|Rings material||Clear acrylic glass|
|Total mass||1.7 kg|
|Moving mass||150 g (9%)|
|Maximal speed||1.03 m/s|
|Power supply||3 AA batteries|
|Maximal energy consumption||0.67A|
|Theoretical autonomy in standby||9.8 hours|
|Theoretical autonomy rolling||3.7 hours|
|Control type||Through a web page|
This tech spec was submitted by Chrisanthemum Wadwadan as part of the University Technology Exposure Program.
In the past twenty years, spherical robot research has gained popularity. Despite their extensive application, these robots have an internal driving system with wheels mounted to a hard exterior shell. Another method, known as a "gravity offset mechanism," has been created. It allows for the displacement of the robot's center of mass, which causes movement. Additionally, there have been reports in the past about various spherical robot designs that use barycenter offset mechanics. These robots can turn in position or move in any direction at any time. However, only a few methods lead to a balanced robot that can roll with less energy once accelerated.
The study proposes an open-source, remote-controlled, and robotic cylinder. The robot is equipped with a mechanism that enables the displacement of the mass in its center, which causes the cylinder to roll forward or backward. The research focuses on the cylinder's movement properties, particularly its mathematical and physical constraints. A simple user interface on the robot's WIFI controller also allows for wireless control. The robotic cylinder is appropriate for teaching physics and engineering because it was made with readily available, low-cost materials. Additionally, it can precisely manage a cylinder's motion and displaces the mass inside of it using three servo motors. In addition, the paper's robot design is inexpensive and simple to construct with widely accessible components.
The research concluded that the easiest method to construct a cylinder for the robotic cylinder is to get two rings with the exact dimensions and connect them with rigid bars. To maintain efficiency, extra materials on the ring are removed because doing so reduces overall inertia and enables the ring to produce higher accelerations. The center of the back ring also features a perforated platform that makes it possible to fix the electronics quickly. The robot is more balanced thanks to the setup described above. Brass is used for the bulk in the core of the robotic cutter because of its high density and ease of processing.
Additionally, the design uses a Cylinder ring composed of inexpensive, 6 mm thick acrylic glass that can be simply laser-cut. The mass to servo motor connection is additionally set up for this application because the available servo arms are not long enough. Three small brass masses are incorporated into the radial slots to guarantee that the center of mass is at the geometric center of the back ring. This allows, for example, to account for the slightly asymmetrical and off-center electronics.

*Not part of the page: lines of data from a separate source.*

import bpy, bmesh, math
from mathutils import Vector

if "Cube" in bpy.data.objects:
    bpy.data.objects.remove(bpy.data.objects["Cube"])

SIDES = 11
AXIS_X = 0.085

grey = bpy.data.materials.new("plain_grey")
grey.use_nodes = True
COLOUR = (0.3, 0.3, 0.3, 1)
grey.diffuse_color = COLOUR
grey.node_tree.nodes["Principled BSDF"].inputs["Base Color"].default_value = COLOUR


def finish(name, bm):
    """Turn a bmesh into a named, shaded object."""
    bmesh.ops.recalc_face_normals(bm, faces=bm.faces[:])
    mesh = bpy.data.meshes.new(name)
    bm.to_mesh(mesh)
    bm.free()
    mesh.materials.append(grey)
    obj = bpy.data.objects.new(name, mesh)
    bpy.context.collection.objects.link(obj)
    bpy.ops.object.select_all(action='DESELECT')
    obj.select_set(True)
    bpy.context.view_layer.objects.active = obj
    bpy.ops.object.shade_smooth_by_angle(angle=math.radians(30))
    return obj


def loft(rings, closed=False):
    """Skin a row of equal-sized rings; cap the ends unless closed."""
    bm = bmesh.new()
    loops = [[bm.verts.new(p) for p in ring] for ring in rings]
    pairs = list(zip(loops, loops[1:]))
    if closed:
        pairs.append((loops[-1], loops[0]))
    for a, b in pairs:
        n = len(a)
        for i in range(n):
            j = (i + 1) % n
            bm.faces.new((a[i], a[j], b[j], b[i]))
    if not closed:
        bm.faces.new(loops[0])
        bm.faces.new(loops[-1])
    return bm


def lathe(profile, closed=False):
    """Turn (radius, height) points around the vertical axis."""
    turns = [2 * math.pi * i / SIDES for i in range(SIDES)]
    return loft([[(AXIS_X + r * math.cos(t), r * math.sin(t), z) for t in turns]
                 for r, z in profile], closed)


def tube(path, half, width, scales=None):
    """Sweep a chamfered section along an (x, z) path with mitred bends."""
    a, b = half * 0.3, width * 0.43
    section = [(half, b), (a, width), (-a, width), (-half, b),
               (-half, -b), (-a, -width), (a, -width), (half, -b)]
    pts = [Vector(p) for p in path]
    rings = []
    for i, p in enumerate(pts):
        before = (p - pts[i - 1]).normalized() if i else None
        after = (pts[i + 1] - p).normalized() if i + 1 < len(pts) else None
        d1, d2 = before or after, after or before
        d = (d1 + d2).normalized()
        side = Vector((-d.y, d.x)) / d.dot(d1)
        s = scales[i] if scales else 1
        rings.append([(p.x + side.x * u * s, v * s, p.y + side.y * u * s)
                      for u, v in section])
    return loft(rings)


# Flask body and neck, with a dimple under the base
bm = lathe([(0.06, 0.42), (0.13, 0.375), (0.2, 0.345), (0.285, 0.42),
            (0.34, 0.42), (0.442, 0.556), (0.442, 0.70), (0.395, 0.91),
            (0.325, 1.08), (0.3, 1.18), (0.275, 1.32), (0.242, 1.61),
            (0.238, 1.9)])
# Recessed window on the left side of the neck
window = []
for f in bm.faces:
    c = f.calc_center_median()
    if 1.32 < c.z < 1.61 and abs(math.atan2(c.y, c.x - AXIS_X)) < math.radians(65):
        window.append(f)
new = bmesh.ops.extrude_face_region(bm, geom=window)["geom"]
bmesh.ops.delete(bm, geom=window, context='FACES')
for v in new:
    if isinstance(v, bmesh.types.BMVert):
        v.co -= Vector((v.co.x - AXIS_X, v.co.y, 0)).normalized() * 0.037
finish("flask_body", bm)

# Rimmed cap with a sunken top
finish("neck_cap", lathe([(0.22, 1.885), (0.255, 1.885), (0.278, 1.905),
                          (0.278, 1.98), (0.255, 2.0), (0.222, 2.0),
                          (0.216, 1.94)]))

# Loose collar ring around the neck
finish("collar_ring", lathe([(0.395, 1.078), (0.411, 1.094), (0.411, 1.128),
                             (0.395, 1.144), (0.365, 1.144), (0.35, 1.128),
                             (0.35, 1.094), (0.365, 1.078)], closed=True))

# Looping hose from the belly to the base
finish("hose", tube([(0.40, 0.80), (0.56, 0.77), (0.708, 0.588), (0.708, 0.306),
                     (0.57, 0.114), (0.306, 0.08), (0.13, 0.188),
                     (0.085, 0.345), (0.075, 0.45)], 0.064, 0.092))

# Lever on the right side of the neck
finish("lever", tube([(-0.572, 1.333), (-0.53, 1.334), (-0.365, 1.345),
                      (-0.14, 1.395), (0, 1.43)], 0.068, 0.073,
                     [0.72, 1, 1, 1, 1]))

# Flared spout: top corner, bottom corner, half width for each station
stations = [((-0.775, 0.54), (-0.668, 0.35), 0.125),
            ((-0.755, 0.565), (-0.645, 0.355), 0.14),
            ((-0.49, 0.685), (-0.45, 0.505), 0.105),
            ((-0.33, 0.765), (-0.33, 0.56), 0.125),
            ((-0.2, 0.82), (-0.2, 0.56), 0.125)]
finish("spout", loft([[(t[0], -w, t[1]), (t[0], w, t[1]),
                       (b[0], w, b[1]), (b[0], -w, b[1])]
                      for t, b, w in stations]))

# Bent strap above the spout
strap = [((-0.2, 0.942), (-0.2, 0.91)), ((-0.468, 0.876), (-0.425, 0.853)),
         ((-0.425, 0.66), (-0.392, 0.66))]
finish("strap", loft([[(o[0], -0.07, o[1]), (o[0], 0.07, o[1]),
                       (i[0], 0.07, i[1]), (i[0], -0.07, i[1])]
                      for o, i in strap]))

A Raspberry Pi Zero W is used to manage the robotic cylinder since it has enough memory and speed and, when properly configured, can act as a hotspot. The controller enables the project's user interface (UI), mathematics resolution, and motion control to be implemented in a single programming language, JS. The device's orientation and acceleration along the cartesian space dimensions are provided by a gyroscope combined with an accelerometer, which is incorporated into the design to assess the speed and direction of the cylinder. The MPU5060 circuit is employed in the design because of its low cost, portability, and precision. A PCA9685, a Pulse Width Modulation (PWM) controller controlled by I2C, is used to operate servo motors. Four MG995 high-speed servo metal gears were used to maximize the design's performance because of their high stall torque of 9.5 kg/cm to a weight-to-voltage ratio of 55 g.
Further, the Raspberry Pi device is protected by a printed circuit board. Additionally, the board has been configured to include all necessary I2C peripherals, such as an I2C motor driver and an IMU. This board ensures less clutter and greater reliability than a breadboard and wire setup.
A research paper describing the challenge, design, and outcome of the research.